Helping formerly homeless families build the skills needed for a healthy and more stable life, Phoenix Community Development Services is partnering with their local Junior League to establish a community garden on a vacant lot adjacent to Glendale Commons Housing Complex. Children attend weekly sessions in the garden learning how to grow fruits and vegetables and then they use the harvest in their Kids in the Kitchen program to turn their fruits and vegetables into nutritious meals and snacks. The goal is not only to increase youth access to healthy foods in the short term, but also to provide them with the skills to improve eating behaviors and empower them with the knowledge to grow their own food into the future.

The John C. Holmgreen Center School Garden, Northside Independent School District, San Antonio, TX
Comprised of students enrolled in special education programs and whose life circumstances makes it difficult for them to succeed academically, behaviorally, and socially on their regular school campuses, the garden at the Holmgreen Center will provide opportunities for experiential and social/emotional learning, as well as access to healthy food. With over two-thirds of students considered at-risk, the program will focus on the therapeutic benefits of gardening and be used to help students with the development of skills in teamwork and behavior management that will help them to return to their home campuses. The garden will be fully incorporated into the curriculum and mental health initiatives of the school.

Bee Kind Community Garden, Salmon Valley Stewardship, Salmon, ID
The Bee Kind Community Garden brings youth and adults together to develop a pollinator habitat pathway to teach about the importance of pollinator friendly landscapes and the part they play in protecting our food systems. In partnership with a diverse group of community partners, the garden will teach participating youth and the whole community about the services that pollinators provide and offer a variety of hands-on learning opportunities and experiences.

Community Action Programs Cayuga/Seneca Early Childhood Garden, Auburn, NY
Community Action Programs Cayuga/Seneca is expanding its Early Head Start/Head Start garden to increase opportunities for hands-on, inquiry-based learning into their academic curriculum while also teaching children and their families about food production and nutrition, including how to grow their own fresh fruits and vegetables at home.
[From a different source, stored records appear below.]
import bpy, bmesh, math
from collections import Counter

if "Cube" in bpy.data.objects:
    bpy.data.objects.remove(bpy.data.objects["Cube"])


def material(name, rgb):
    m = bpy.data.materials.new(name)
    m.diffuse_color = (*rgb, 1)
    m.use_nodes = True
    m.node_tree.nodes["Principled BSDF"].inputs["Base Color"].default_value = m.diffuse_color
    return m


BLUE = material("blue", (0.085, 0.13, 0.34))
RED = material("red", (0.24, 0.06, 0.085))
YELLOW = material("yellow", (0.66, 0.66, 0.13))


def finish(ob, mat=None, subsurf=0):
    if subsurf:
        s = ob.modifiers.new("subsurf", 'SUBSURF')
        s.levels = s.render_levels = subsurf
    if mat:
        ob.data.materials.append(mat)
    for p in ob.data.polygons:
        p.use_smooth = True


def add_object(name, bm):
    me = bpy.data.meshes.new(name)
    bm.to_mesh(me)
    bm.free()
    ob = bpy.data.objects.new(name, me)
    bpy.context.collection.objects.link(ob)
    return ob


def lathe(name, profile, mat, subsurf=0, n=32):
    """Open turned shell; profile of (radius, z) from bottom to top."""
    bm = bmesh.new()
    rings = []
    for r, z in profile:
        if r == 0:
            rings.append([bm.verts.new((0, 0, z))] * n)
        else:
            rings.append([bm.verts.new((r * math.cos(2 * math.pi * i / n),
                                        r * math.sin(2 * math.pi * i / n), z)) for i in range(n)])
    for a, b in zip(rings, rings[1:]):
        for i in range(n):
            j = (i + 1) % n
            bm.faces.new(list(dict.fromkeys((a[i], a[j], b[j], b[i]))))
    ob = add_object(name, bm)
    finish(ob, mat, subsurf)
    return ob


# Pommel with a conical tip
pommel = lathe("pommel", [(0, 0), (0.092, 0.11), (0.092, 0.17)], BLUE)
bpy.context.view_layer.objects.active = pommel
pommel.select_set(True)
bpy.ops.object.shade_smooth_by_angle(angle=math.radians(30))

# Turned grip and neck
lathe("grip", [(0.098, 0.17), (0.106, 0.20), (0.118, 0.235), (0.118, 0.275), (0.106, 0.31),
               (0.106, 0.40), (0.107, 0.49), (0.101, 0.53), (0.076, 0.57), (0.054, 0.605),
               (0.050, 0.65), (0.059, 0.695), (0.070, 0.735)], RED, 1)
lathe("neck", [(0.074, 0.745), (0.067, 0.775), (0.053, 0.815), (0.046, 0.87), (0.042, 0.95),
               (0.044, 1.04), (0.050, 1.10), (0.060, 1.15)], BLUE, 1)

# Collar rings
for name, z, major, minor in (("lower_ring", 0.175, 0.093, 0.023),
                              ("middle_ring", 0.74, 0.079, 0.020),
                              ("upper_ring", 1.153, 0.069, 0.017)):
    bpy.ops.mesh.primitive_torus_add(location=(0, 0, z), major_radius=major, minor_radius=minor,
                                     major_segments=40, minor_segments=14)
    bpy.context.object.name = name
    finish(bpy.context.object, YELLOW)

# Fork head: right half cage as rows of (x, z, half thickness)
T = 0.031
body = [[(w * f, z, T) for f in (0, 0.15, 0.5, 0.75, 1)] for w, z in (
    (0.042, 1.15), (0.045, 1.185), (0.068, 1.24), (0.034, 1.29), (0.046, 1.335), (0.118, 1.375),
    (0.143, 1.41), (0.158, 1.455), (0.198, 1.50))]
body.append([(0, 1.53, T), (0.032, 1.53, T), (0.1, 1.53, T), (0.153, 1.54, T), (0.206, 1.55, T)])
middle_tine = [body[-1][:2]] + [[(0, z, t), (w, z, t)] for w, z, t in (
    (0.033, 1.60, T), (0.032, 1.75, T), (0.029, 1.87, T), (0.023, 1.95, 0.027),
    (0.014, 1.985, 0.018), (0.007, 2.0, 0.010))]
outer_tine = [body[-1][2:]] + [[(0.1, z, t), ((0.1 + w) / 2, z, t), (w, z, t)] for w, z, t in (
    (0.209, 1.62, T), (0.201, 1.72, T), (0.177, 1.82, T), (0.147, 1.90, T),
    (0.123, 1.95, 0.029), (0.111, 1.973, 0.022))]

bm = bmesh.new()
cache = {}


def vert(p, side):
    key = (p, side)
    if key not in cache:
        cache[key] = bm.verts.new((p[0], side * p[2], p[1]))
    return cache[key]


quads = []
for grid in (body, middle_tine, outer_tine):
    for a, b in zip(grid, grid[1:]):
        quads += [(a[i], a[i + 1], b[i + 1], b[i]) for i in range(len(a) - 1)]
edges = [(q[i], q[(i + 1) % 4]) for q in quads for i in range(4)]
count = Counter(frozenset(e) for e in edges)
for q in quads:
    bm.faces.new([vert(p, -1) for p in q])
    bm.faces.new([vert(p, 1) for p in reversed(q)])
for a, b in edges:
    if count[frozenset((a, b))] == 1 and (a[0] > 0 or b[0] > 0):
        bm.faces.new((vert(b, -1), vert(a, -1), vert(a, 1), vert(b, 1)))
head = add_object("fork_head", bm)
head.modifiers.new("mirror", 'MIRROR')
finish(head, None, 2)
The garden will support the organization in reaching the goal of making sure every child is mentally, physically and emotionally ready for school and also provide meaningful parent engagement activities. Through the program, educators hope to teach students how to be stewards of their environment and support families in adopting healthier dietary behaviors.

“We are so impressed by the amazing work being done by this year’s Gro More Good Grassroots Grantees,” said Rachel Stein, executive director of KidsGardening. “KidsGardening strongly believes there is a critical need to support these programs and the work they are doing to get more children into the garden, growing healthy food, and having positive experiences with the natural world.”

"We are growing strong! We are also practicing physical distancing as we are sharing more food than ever during this time of critical need,” said Elizabeth Dry, Promise of Peace Community Gardens, in Dallas, Texas. “This funding will help us tremendously."

A full list of the 2020 Gro More Good Grassroots Grantees, along with more program information, is available here.

For more information on The  Scotts Miracle-Gro Foundation’s Gro More Good initiative, visit www.GroMoreGood.org.